It’s a bummer we won’t be downtown anymore, but thanks to you, we’re still here and will continue publishing online and once a month in print until we can afford to do more. So, from the backyard, we raise a cup of coffee (or a pale ale, depending on which side of deadline we’re on) in appreciation.
I must have promised y’all I’d stop talking about Track Star in this space, but … I lied. Just as I started writing the column this morning, a package arrived. Inside was the long-awaited reissue of Sometimes, What’s the Difference?, the one-time S.F. crew’s 1995 10-inch released on Silver Girl Records. The dudes at the label went big for the update, adding 19 odds and ends to the original nine songs for a double-LP of noisy nostalgia. Included on the tracklist is “Silver Suit,” originally released on the Superwinners Summer Rock Academy compilation (which yours truly had a hand in) that features a couple fistfuls of Chico bands as well.
I’ve written plenty about Track Star, in these pages and elsewhere, so since I’m not one to let some good words about something I love go to waste, here’s some collected excerpts:
My favorite dynamic in music is volume, and while I love the loudness that punk, metal, rap and hard rock bring to the world, for me, noise is most satisfying when it’s in contrast to quiet. I want to see the spotless pane of glass, then the brick flying through it. Then I want to return to stillness and anticipate the next rogue projectile.
That’s what Track Star did, in a primitively perfect way. They punctuated three-chord break-up songs and jangly indie-pop with glorious jumps in volume via Who-sized amps. It was fun, and funny, and “fuck it, let’s get loud right … NOW!”
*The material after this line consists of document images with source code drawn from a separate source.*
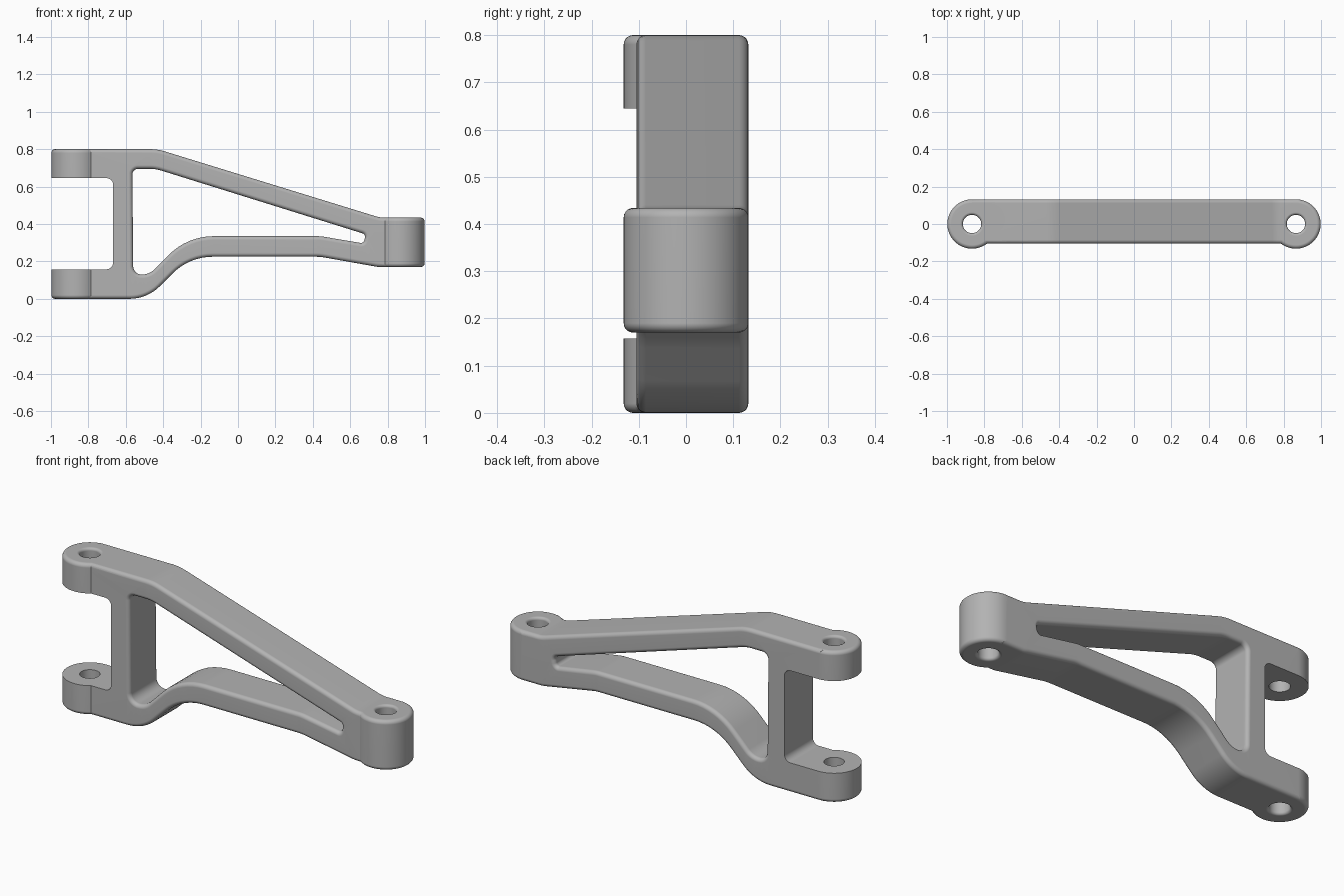
import bpy, bmesh, math
from mathutils import Vector, Matrix

cube = bpy.data.objects.get("Cube")
if cube:
    bpy.data.objects.remove(cube)

R = 0.132        # eye radius, also the depth of the rear face
EYE_X = 0.866    # eye centre
FRONT = -0.105   # front face of the frame
EDGE = 0.02      # edge rounding
BORE = 0.049
STEPS = 5

grey = bpy.data.materials.new("satin grey")
grey.use_nodes = True
grey.diffuse_color = (0.45, 0.45, 0.45, 1)
grey.node_tree.nodes["Principled BSDF"].inputs["Base Color"].default_value = (0.45, 0.45, 0.45, 1)


def rounded(corners):
    """Turn (x, z, radius) corners into a loop with arcs."""
    loop = []
    n = len(corners)
    for i, (x, z, r) in enumerate(corners):
        p = Vector((x, z))
        a = (Vector(corners[i - 1][:2]) - p).normalized()
        b = (Vector(corners[(i + 1) % n][:2]) - p).normalized()
        if r == 0:
            loop.append(p)
            continue
        half = a.angle(b) / 2
        centre = p + (a + b).normalized() * r / math.sin(half)
        start = p + a * r / math.tan(half) - centre
        sweep = start.angle_signed(p + b * r / math.tan(half) - centre)
        count = max(4, round(abs(sweep) / 0.1))
        for k in range(count + 1):
            turn = Matrix.Rotation(-sweep * k / count, 2)
            loop.append(centre + turn @ start)
    return loop


def inset(loop, d):
    """Shift a loop to its left by d, with mitred corners."""
    out = []
    for i, p in enumerate(loop):
        a = (p - loop[i - 1]).normalized()
        b = (loop[(i + 1) % len(loop)] - p).normalized()
        na, nb = Vector((-a.y, a.x)), Vector((-b.y, b.x))
        out.append(p + (na + nb) * d / (1 + na.dot(nb)))
    return out


def finish(name, bm):
    bmesh.ops.recalc_face_normals(bm, faces=bm.faces)
    mesh = bpy.data.meshes.new(name)
    bm.to_mesh(mesh)
    bm.free()
    mesh.materials.append(grey)
    obj = bpy.data.objects.new(name, mesh)
    bpy.context.collection.objects.link(obj)
    return obj


def plate(name, loops, y0, y1, edge):
    """Extrude loops along y; outer loops run anticlockwise, holes clockwise."""
    arc = [math.pi / 2 * k / STEPS for k in range(STEPS + 1)] if edge else [0]
    layers = [(y0 + edge * (1 - math.cos(t)), edge * (1 - math.sin(t))) for t in arc]
    layers += [(y1 - edge * (1 - math.cos(t)), edge * (1 - math.sin(t))) for t in reversed(arc)]
    bm = bmesh.new()
    caps = ([], [])
    for loop in loops:
        rings = [[bm.verts.new((p.x, y, p.y)) for p in inset(loop, d)] for y, d in layers]
        n = len(loop)
        for lo, hi in zip(rings, rings[1:]):
            for i in range(n):
                bm.faces.new((lo[i - 1], lo[i], hi[i], hi[i - 1]))
        for cap, ring in zip(caps, (rings[0], rings[-1])):
            cap += [bm.edges.get((ring[i - 1], ring[i])) for i in range(n)]
    for cap in caps:
        bmesh.ops.triangle_fill(bm, edges=cap, use_beauty=True)
    return finish(name, bm)


def lathe(name, x, profile, sides=64):
    """Closed turned solid about a vertical axis."""
    bm = bmesh.new()
    rings = [[bm.verts.new((x + r * math.cos(math.tau * k / sides),
                            r * math.sin(math.tau * k / sides), z))
              for k in range(sides)] for r, z in profile]
    for lo, hi in zip(rings, rings[1:]):
        for i in range(sides):
            bm.faces.new((lo[i - 1], lo[i], hi[i], hi[i - 1]))
    bm.faces.new(rings[0])
    bm.faces.new(rings[-1])
    return finish(name, bm)


def eye(name, x, z0, z1):
    arc = [math.pi / 2 * k / STEPS for k in range(STEPS + 1)]
    low = [(R - EDGE + EDGE * math.sin(t), z0 + EDGE - EDGE * math.cos(t)) for t in arc]
    return lathe(name, x, low + [(r, z0 + z1 - z) for r, z in reversed(low)])


def drill(name, x, z0, z1, edge=0.014):
    arc = [math.pi / 2 * k / STEPS for k in range(STEPS + 1)]
    low = [(BORE + edge, z0 - 0.05)]
    low += [(BORE + edge - edge * math.sin(t), z0 + edge - edge * math.cos(t)) for t in arc]
    return lathe(name, x, low + [(r, z0 + z1 - z) for r, z in reversed(low)])


def combine(target, other, operation):
    mod = target.modifiers.new(operation, 'BOOLEAN')
    mod.operation, mod.solver, mod.object = operation, 'EXACT', other
    bpy.context.view_layer.objects.active = target
    bpy.ops.object.modifier_apply(modifier=mod.name)
    bpy.data.objects.remove(other)


# Frame: outer contour and triangular window
end = EYE_X + EDGE
contour = rounded([
    (-end, 0, 0), (-0.485, 0, 0.23), (-0.26, 0.225, 0.30), (0.44, 0.225, 0.25),
    (0.75, 0.17, 0.15), (end, 0.17, 0), (end, 0.434, 0), (0.76, 0.434, 0.15),
    (-0.43, 0.80, 0.25), (-end, 0.80, 0)])
window = rounded([
    (-0.56, 0.13, 0.045), (-0.565, 0.695, 0.03), (-0.44, 0.695, 0.2),
    (0.682, 0.345, 0.02), (0.672, 0.296, 0.018), (0.44, 0.335, 0.25),
    (-0.27, 0.335, 0.34), (-0.475, 0.13, 0.09)])
arm = plate("suspension_arm", [contour, window], FRONT, R, EDGE)

# Mounting eyes at both ends
combine(arm, eye("fork_eye", -EYE_X, 0, 0.80), 'UNION')
combine(arm, eye("tip_eye", EYE_X, 0.17, 0.434), 'UNION')

# Fork slot and pin bores
slot = rounded([(-1.2, 0.158, 0), (-0.668, 0.158, 0.035), (-0.668, 0.645, 0.035), (-1.2, 0.645, 0)])
combine(arm, plate("slot_cutter", [slot], -0.3, 0.3, 0), 'DIFFERENCE')
combine(arm, drill("fork_drill", -EYE_X, 0, 0.80), 'DIFFERENCE')
combine(arm, drill("tip_drill", EYE_X, 0.17, 0.434), 'DIFFERENCE')

# Smooth rounded edges, crisp slot edges
arm.select_set(True)
bpy.context.view_layer.objects.active = arm
bpy.ops.object.shade_smooth_by_angle(angle=math.radians(32))
weights = arm.modifiers.new("flat_face_normals", 'WEIGHTED_NORMAL')
weights.keep_sharp = True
When I first saw the dudes live, running up and launching themselves off the walls of Juanita’s (the cramped Mexican restaurant that was home to Chico’s music scene for so many years) and landing on their stomp boxes to window-rattling effect, I was floored. That experience, in addition to the many subsequent killer shows they played in Chico, honestly changed the way I looked at music, ruining me for anything less daring and wild. Track Star was pure, and pretense free, and an inspiring source of powerful energy. And so fun.